● **Collected data entries**:
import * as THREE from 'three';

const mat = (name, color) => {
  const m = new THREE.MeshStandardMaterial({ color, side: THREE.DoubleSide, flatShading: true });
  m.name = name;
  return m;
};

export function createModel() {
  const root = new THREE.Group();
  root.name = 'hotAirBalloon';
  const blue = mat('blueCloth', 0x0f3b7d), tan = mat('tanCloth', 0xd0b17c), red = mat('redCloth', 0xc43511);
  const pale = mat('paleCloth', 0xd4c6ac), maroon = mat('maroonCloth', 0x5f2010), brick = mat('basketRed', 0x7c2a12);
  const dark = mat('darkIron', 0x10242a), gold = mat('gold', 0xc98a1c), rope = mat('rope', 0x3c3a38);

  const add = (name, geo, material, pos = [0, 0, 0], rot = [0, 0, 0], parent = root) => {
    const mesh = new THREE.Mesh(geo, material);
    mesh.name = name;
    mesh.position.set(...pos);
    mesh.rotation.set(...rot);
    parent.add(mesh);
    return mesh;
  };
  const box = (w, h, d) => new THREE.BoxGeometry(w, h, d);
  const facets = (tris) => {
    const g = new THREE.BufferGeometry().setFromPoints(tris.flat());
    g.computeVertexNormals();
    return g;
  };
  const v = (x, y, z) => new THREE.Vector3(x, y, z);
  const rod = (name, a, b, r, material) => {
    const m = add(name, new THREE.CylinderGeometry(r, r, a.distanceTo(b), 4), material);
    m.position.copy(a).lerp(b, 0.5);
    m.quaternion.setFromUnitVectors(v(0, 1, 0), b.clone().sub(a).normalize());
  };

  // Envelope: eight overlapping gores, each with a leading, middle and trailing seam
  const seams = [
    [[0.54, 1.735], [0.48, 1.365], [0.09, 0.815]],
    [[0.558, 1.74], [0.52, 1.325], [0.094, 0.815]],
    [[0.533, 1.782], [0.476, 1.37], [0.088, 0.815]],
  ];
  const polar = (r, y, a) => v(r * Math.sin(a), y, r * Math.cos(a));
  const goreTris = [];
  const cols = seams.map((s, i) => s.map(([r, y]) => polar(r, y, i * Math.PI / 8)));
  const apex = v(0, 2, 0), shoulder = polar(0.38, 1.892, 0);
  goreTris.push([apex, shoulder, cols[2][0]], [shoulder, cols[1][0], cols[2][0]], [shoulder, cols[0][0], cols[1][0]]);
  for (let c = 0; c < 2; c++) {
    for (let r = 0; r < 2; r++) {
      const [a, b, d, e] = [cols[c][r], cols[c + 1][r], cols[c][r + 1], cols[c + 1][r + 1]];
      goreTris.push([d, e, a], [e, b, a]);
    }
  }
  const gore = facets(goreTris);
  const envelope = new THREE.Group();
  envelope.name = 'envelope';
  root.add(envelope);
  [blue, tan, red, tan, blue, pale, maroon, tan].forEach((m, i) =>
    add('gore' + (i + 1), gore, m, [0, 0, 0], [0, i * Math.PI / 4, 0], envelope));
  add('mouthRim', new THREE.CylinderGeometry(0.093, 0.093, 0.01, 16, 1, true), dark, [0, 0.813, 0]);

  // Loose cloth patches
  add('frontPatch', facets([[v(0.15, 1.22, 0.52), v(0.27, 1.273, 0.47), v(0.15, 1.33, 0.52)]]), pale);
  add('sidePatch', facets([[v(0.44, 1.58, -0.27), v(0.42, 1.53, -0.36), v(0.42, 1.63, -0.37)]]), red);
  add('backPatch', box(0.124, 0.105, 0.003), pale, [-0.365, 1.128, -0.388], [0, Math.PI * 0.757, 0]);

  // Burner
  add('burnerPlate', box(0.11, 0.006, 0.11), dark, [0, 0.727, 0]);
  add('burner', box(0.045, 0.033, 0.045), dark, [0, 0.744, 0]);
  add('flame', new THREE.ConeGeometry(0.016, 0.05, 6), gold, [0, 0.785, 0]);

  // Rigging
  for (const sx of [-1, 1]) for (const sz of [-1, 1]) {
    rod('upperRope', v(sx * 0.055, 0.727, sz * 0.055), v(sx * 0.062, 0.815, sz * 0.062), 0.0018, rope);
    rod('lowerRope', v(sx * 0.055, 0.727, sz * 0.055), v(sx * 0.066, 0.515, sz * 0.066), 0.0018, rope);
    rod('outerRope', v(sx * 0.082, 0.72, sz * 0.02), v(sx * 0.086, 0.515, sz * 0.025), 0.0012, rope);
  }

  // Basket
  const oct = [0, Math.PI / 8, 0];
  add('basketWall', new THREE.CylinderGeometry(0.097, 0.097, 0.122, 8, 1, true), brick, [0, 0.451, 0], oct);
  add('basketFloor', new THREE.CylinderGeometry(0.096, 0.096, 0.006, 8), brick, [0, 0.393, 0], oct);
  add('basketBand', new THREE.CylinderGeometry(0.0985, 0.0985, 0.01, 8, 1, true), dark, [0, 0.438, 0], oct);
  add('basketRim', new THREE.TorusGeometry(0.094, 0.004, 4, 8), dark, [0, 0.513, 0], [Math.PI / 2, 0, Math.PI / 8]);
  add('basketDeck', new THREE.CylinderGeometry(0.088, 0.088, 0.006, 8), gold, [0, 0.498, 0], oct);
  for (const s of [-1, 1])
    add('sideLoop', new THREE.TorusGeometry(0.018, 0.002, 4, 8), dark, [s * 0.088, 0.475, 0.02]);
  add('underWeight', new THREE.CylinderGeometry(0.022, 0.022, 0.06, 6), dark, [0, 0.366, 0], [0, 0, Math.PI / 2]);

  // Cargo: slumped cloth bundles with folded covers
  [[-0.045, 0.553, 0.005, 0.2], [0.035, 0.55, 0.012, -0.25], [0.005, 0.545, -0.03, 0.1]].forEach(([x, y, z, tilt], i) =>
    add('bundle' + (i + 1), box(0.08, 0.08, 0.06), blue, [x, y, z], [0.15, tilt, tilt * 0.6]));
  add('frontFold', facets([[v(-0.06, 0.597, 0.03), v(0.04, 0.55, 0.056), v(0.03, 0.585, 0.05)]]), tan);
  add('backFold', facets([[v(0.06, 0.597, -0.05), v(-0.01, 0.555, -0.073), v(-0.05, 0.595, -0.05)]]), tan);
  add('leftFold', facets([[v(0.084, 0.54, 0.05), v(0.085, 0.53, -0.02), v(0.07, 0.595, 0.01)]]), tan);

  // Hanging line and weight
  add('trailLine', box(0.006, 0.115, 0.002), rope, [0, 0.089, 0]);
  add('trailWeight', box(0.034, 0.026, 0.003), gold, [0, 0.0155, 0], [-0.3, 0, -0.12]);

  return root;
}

● **REQUIREMENT**:
Each line of the entries above that contains "shoulder" must be copied into the answer.

● **YOUR SOLUTION**:
  const apex = v(0, 2, 0), shoulder = polar(0.38, 1.892, 0);
  goreTris.push([apex, shoulder, cols[2][0]], [shoulder, cols[1][0], cols[2][0]], [shoulder, cols[0][0], cols[1][0]]);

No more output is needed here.